Renovation work commences.

Renovation work commences.

Thermal comfort and indoor air quality

Occupants’ thermal comfort is the primary objective in radiantly heated or cooled space. To provide an acceptable thermal environment for the occupants, the requirements for general thermal comfort shall be taken into account by using the index of predicted mean vote (PMV) or operative temperature (to), and local thermal comfort – for example, surface temperature, vertical air temperature differences, radiant temperature asymmetry and draft.

In laboratories and exam venues, thermal comfort is crucial for the occupants’ productivity, concentration and overall well-being. Chilled beams offer several benefits in terms of thermal comfort:

  • Zoned cooling: Chilled beams provide zoned cooling, allowing different areas within the facility to be controlled independently. This feature is particularly useful in laboratories and exam venues, where maintaining different temperature requirements in different spaces is often necessary. The difference between exam venues and laboratories is the set points required for cooling. It must be noted that the ability to cater to the different heat loads and temperature set points is ideal for the design.
  • Low air velocity: Chilled beams operate with low air velocities compared to traditional air conditioning systems. This reduces drafts and the sensation of moving air, creating a more comfortable environment for occupants.
  • Quiet operation: Chilled beams generate minimal noise as they do not have large fans or blowers. This low noise level is advantageous in environments like exam venues where a quiet atmosphere is essential for concentration. Laboratory environments require silence as well, so the students can listen to instructions clearly as well as concentrate.
  • Improved air quality: Chilled beams can be designed to work in conjunction with dedicated fresh air systems or other ventilation systems. This allows for the supply of fresh, filtered outdoor air, promoting better indoor air quality. ASHRAE standards recommend the use of ventilation systems capable of delivering an appropriate amount of fresh air per occupant and per space.

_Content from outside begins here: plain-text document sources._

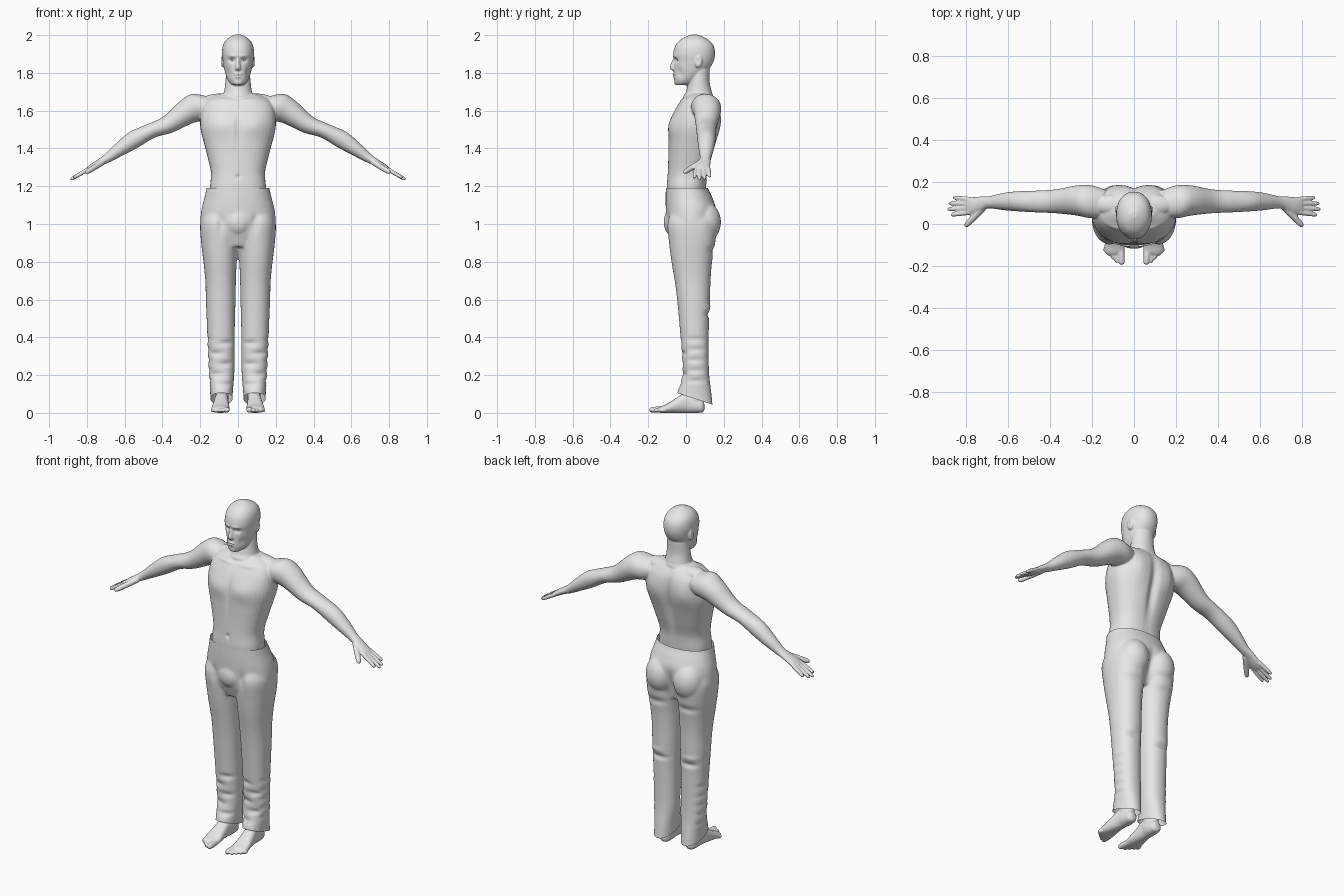
import bpy
import bmesh
import math
from mathutils import Vector, Matrix

default_cube = bpy.data.objects.get("Cube")
if default_cube:
    bpy.data.objects.remove(default_cube, do_unlink=True)

grey = bpy.data.materials.new("plain light grey")
grey.use_nodes = True
grey.diffuse_color = (.8, .8, .8, 1)
grey.node_tree.nodes["Principled BSDF"].inputs["Base Color"].default_value = (.8, .8, .8, 1)

X, Y, Z = Vector((1, 0, 0)), Vector((0, 1, 0)), Vector((0, 0, 1))
ARM_UP = Vector((.5, 0, .86))


def spline(rows, steps=5):
    """Catmull-Rom interpolation through rows of numbers."""
    pts = [rows[0]] + list(rows) + [rows[-1]]
    out = []
    for a, b, c, d in zip(pts, pts[1:], pts[2:], pts[3:]):
        for k in range(steps):
            t = k / steps
            out.append([q + t / 2 * (r - p + t * (2 * p - 5 * q + 4 * r - s
                        + t * (3 * (q - r) + s - p)))
                        for p, q, r, s in zip(a, b, c, d)])
    return out + [list(rows[-1])]


def loft(bm, rows, u, v, power=2.0, sides=40):
    """Skin rings given as (x, y, z, radius along u, radius along v)."""
    def bend(w):
        return math.copysign(abs(w) ** (2 / power), w)
    rings = []
    for x, y, z, ru, rv in spline(rows):
        ring = []
        for i in range(sides):
            a = math.tau * i / sides
            ring.append(bm.verts.new(Vector((x, y, z)) + u * ru * bend(math.cos(a))
                                     + v * rv * bend(math.sin(a))))
        rings.append(ring)
    for low, high in zip(rings, rings[1:]):
        for i in range(sides):
            j = (i + 1) % sides
            bm.faces.new((low[i], low[j], high[j], high[i]))
    bm.faces.new(rings[0][::-1])
    bm.faces.new(rings[-1])


def stack(bm, rows, power=2.0):
    """Horizontal sections given as (z, left, right, front, back)."""
    loft(bm, [((a + b) / 2, (f + k) / 2, z, (b - a) / 2, (k - f) / 2)
              for z, a, b, f, k in rows], X, Y, power)


def column(bm, rows, power=2.0):
    """Symmetric horizontal sections given as (z, half width, front, back)."""
    stack(bm, [(z, -w, w, f, k) for z, w, f, k in rows], power)


def digit(bm, start, end, r, up=Z):
    """Tapered, round-ended finger or toe."""
    p, q = Vector(start), Vector(end)
    d = (q - p).normalized()
    v = up.cross(d).normalized()
    profile = ((0, 1), (.5, .97), (.85, .85), (.95, .65), (1, .25))
    loft(bm, [(*p.lerp(q, t), r * k, r * k) for t, k in profile], d.cross(v), v, sides=16)


def ball(bm, centre, radii):
    m = Matrix.Translation(centre) @ Matrix.Diagonal((*radii, 1))
    bmesh.ops.create_uvsphere(bm, u_segments=32, v_segments=20, radius=1, matrix=m)


def mirror(bm):
    """Copy everything built so far to the other side."""
    copy = bmesh.ops.duplicate(bm, geom=bm.verts[:] + bm.edges[:] + bm.faces[:])["geom"]
    for g in copy:
        if isinstance(g, bmesh.types.BMVert):
            g.co.x = -g.co.x
    bmesh.ops.reverse_faces(bm, faces=[g for g in copy if isinstance(g, bmesh.types.BMFace)])


def sculpt(bm, strokes):
    """Soft symmetric pushes given as (centre, radii, push)."""
    for vert in bm.verts:
        p = vert.co
        side = -1 if p.x < 0 else 1
        for (cx, cy, cz), (rx, ry, rz), (px, py, pz) in strokes:
            dz = (p.z - cz) / rz
            if abs(dz) > 2.5:
                continue
            d = dz * dz + ((abs(p.x) - cx) / rx) ** 2 + ((p.y - cy) / ry) ** 2
            if d < 6:
                w = math.exp(-d)
                p += Vector((side * px * w, py * w, pz * w))


def finish(name, bm, voxel=0, strokes=(), cuts=()):
    """Blend the parts into one skin, sculpt it, trim it and shade it smooth."""
    mesh = bpy.data.meshes.new(name)
    bm.to_mesh(mesh)
    obj = bpy.data.objects.new(name, mesh)
    bpy.context.collection.objects.link(obj)
    if voxel:
        remesh = obj.modifiers.new("blend", 'REMESH')
        remesh.mode = 'VOXEL'
        remesh.voxel_size = voxel
        smooth = obj.modifiers.new("soften", 'SMOOTH')
        smooth.factor = .5
        smooth.iterations = 5
        graph = bpy.context.evaluated_depsgraph_get()
        mesh = bpy.data.meshes.new_from_object(obj.evaluated_get(graph))
        obj.modifiers.clear()
        obj.data = mesh
        bm.clear()
        bm.from_mesh(mesh)
        sculpt(bm, strokes)
        for point, normal in cuts:
            bmesh.ops.bisect_plane(bm, geom=bm.verts[:] + bm.edges[:] + bm.faces[:],
                                   plane_co=point, plane_no=normal, clear_outer=True)
        bm.to_mesh(mesh)
    bm.free()
    mesh.materials.clear()
    mesh.materials.append(grey)
    for poly in mesh.polygons:
        poly.use_smooth = True
        poly.material_index = 0
    return obj


# Body: arm, hand, foot, ear and trapezius on one side, then mirrored
body = bmesh.new()
loft(body, [(.13, .095, 1.63, .05, .06), (.2, .105, 1.62, .08, .078),
            (.27, .112, 1.594, .068, .072), (.37, .108, 1.527, .049, .057),
            (.46, .107, 1.493, .041, .052), (.55, .108, 1.447, .047, .048),
            (.62, .107, 1.4, .038, .041), (.69, .103, 1.35, .025, .029),
            (.73, .096, 1.327, .019, .035), (.77, .087, 1.303, .017, .041),
            (.8, .086, 1.285, .012, .04)], ARM_UP, Y)
for i, (tip_x, tip_y) in enumerate(((.872, .043), (.889, .07), (.883, .098), (.862, .126))):
    digit(body, (.78, .055 + .021 * i, 1.297), (tip_x, tip_y, 1.297 - (tip_x - .78) * .58),
          .0115, ARM_UP)
digit(body, (.715, .08, 1.328), (.805, -.012, 1.272), .016, ARM_UP)
loft(body, [(.085, .098, .03, .012, .015), (.085, .085, .035, .03, .033),
            (.085, .04, .042, .037, .042), (.087, 0, .055, .037, .055),
            (.09, -.05, .04, .042, .04), (.092, -.1, .024, .048, .024),
            (.092, -.13, .018, .047, .018), (.09, -.145, .015, .04, .013)], X, Z, 2.3)
digit(body, (.063, -.12, .018), (.058, -.194, .016), .017)
for i in range(4):
    digit(body, (.084 + .016 * i, -.11, .015), (.082 + .018 * i, -.186 + .017 * i, .012), .0115)
stack(body, [(.04, .05, .12, -.01, .09), (.1, .05, .12, -.01, .09),
             (.2, .05, .13, .01, .1), (.3, .05, .13, .01, .1)])
ball(body, (.08, .065, 1.862), (.012, .021, .034))
ball(body, (.09, .09, 1.655), (.1, .05, .036))
mirror(body)

# Torso, neck and head along the centre
column(body, [(1.15, .148, -.1, .105), (1.2, .148, -.102, .108), (1.27, .143, -.097, .114),
              (1.35, .16, -.094, .137), (1.42, .178, -.093, .157), (1.5, .198, -.09, .178),
              (1.56, .2, -.078, .183), (1.62, .19, -.05, .175), (1.66, .16, -.02, .155),
              (1.69, .1, .02, .13)], 2.4)
column(body, [(1.6, .09, 0, .12), (1.67, .085, -.015, .145), (1.7, .074, 0, .138),
              (1.75, .067, .012, .126), (1.82, .062, .02, .126)])
column(body, [(1.735, .028, -.052, .01), (1.75, .046, -.06, .05), (1.78, .062, -.064, .085),
              (1.82, .073, -.064, .122), (1.86, .08, -.064, .146), (1.9, .085, -.068, .154),
              (1.94, .081, -.058, .148), (1.97, .067, -.036, .126), (1.99, .043, -.005, .093),
              (2.003, .014, .03, .06)], 2.15)
loft(body, [(0, -.052, 1.885, .009, .012), (0, -.062, 1.86, .009, .014),
            (0, -.068, 1.835, .013, .018), (0, -.066, 1.82, .015, .017),
            (0, -.06, 1.812, .008, .01)], X, Y)
ball(body, (0, -.058, 1.791), (.024, .014, .006))
ball(body, (0, -.056, 1.779), (.021, .014, .006))
ball(body, (0, -.047, 1.75), (.024, .016, .016))

finish("body", body, .0045, [
    # spine, shoulder blades, chest, collarbones, navel
    ((0, .17, 1.45), (.026, .07, .17), (0, -.02, 0)),
    ((.1, .17, 1.55), (.05, .06, .08), (0, .01, 0)),
    ((.085, -.08, 1.52), (.07, .05, .05), (0, -.01, 0)),
    ((0, -.09, 1.5), (.014, .05, .1), (0, .006, 0)),
    ((.08, -.03, 1.655), (.06, .04, .01), (0, -.005, .004)),
    ((0, -.1, 1.25), (.01, .03, .012), (0, .008, 0)),
    # eye sockets, brows, mouth line, cheeks, ear hollows
    ((.031, -.055, 1.867), (.017, .03, .012), (0, .013, 0)),
    ((.028, -.06, 1.889), (.022, .03, .008), (0, -.005, 0)),
    ((0, -.07, 1.785), (.024, .02, .003), (0, .006, 0)),
    ((.052, -.03, 1.8), (.015, .035, .025), (-.006, .003, 0)),
    ((.092, .062, 1.865), (.012, .011, .018), (-.007, 0, 0)),
])

# Eyes
eyes = bmesh.new()
ball(eyes, (.031, -.035, 1.867), (.013, .012, .01))
mirror(eyes)
finish("eyes", eyes)

# Trousers: leg and seat on one side, mirrored, then the hips
trousers = bmesh.new()
stack(trousers, [(0, .03, .148, -.062, .145), (.1, .028, .147, -.048, .135),
                 (.2, .02, .155, -.02, .123), (.3, .018, .16, -.022, .12),
                 (.45, .017, .164, -.033, .121), (.6, .013, .17, -.047, .127),
                 (.7, .011, .173, -.06, .13), (.8, .007, .183, -.077, .138),
                 (.9, 0, .195, -.09, .155), (1, 0, .2, -.1, .16),
                 (1.06, .02, .18, -.08, .13)], 2.2)
ball(trousers, (.088, .095, 1.01), (.09, .09, .11))
mirror(trousers)
column(trousers, [(.88, .1, -.07, .11), (.95, .185, -.095, .14), (1, .2, -.103, .155),
                  (1.08, .193, -.107, .16), (1.14, .178, -.108, .14),
                  (1.19, .167, -.107, .117), (1.25, .16, -.107, .112)], 2.2)
ball(trousers, (0, -.082, 1.01), (.065, .036, .065))

creases = [((0, .17, .97), (.022, .07, .08), (0, -.022, 0)),
           ((.09, -.1, 1.0), (.018, .05, .05), (0, .01, 0)),
           ((.1, .13, .86), (.06, .05, .02), (0, -.01, 0)),
           ((.1, .12, .52), (.05, .04, .014), (0, -.01, 0)),
           ((.12, .12, .56), (.05, .04, .014), (0, .005, 0))]
for i in range(5):
    # alternating cloth folds above the hem
    height = .15 + .055 * i
    creases.append(((.06 + .06 * (i % 2), -.02, height), (.04, .05, .014), (0, .009, 0)))
    creases.append(((.15, .05, height + .02), (.03, .05, .014), (-.006, 0, 0)))
finish("trousers", trousers, .008, creases,
       [((0, 0, 1.19), (0, 0, 1)), ((0, .04, .077), (0, -.33, -1))])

In addition to thermal comfort, indoor air quality is another crucial aspect to consider in laboratories and exam venues. Chilled beams contribute to maintaining good indoor air quality in the following ways:
Indirect air distribution: Chilled beams operate without actively recirculating room air, thereby reducing the spread of airborne contaminants. This indirect air distribution helps minimise the potential for cross contamination between spaces.

Air filtration: By integrating chilled beams with a dedicated outdoor air system or central air handling units, air can be filtered to remove particulate matter and contaminants before being supplied to the space. This filtration process helps maintain a healthier indoor environment.

Moisture control: Chilled beams can help control humidity levels in the space. When properly designed and integrated with the building’s HVAC system, they can effectively remove excess moisture from the air, reducing the risk of condensation and mould growth.

Main ductwork feeding chilled beams.

Main ductwork feeding chilled beams.

Site conditions and inside conditions required

Johannesburg has a hot summer (November–March) and a mild, drier winter (May–September). The peak travel times are March– May and October–December.

Site conditions:
Johannesburg Wits Flower Hall Building:
Altitude 1 753m
Outside Design Conditions Summer 32°C db and 21°C wb
Inside Conditions Required

Exam venue:
Temperatures Summer 22.5°C +/-1.5°C db
Relative Humidity 50% RH


  • Temperatures Summer 19.5°C +/-1.5°C db
  • Relative Humidity 50% RH
    The plant is designed to control or maintain temperature in the individual spaces within a temperature variation +/- 1.5°C of the design. Humidity – which is not controlled beyond the prevention of condensate and mould – will vary depending upon the outside conditions, the time of day and the occupancy.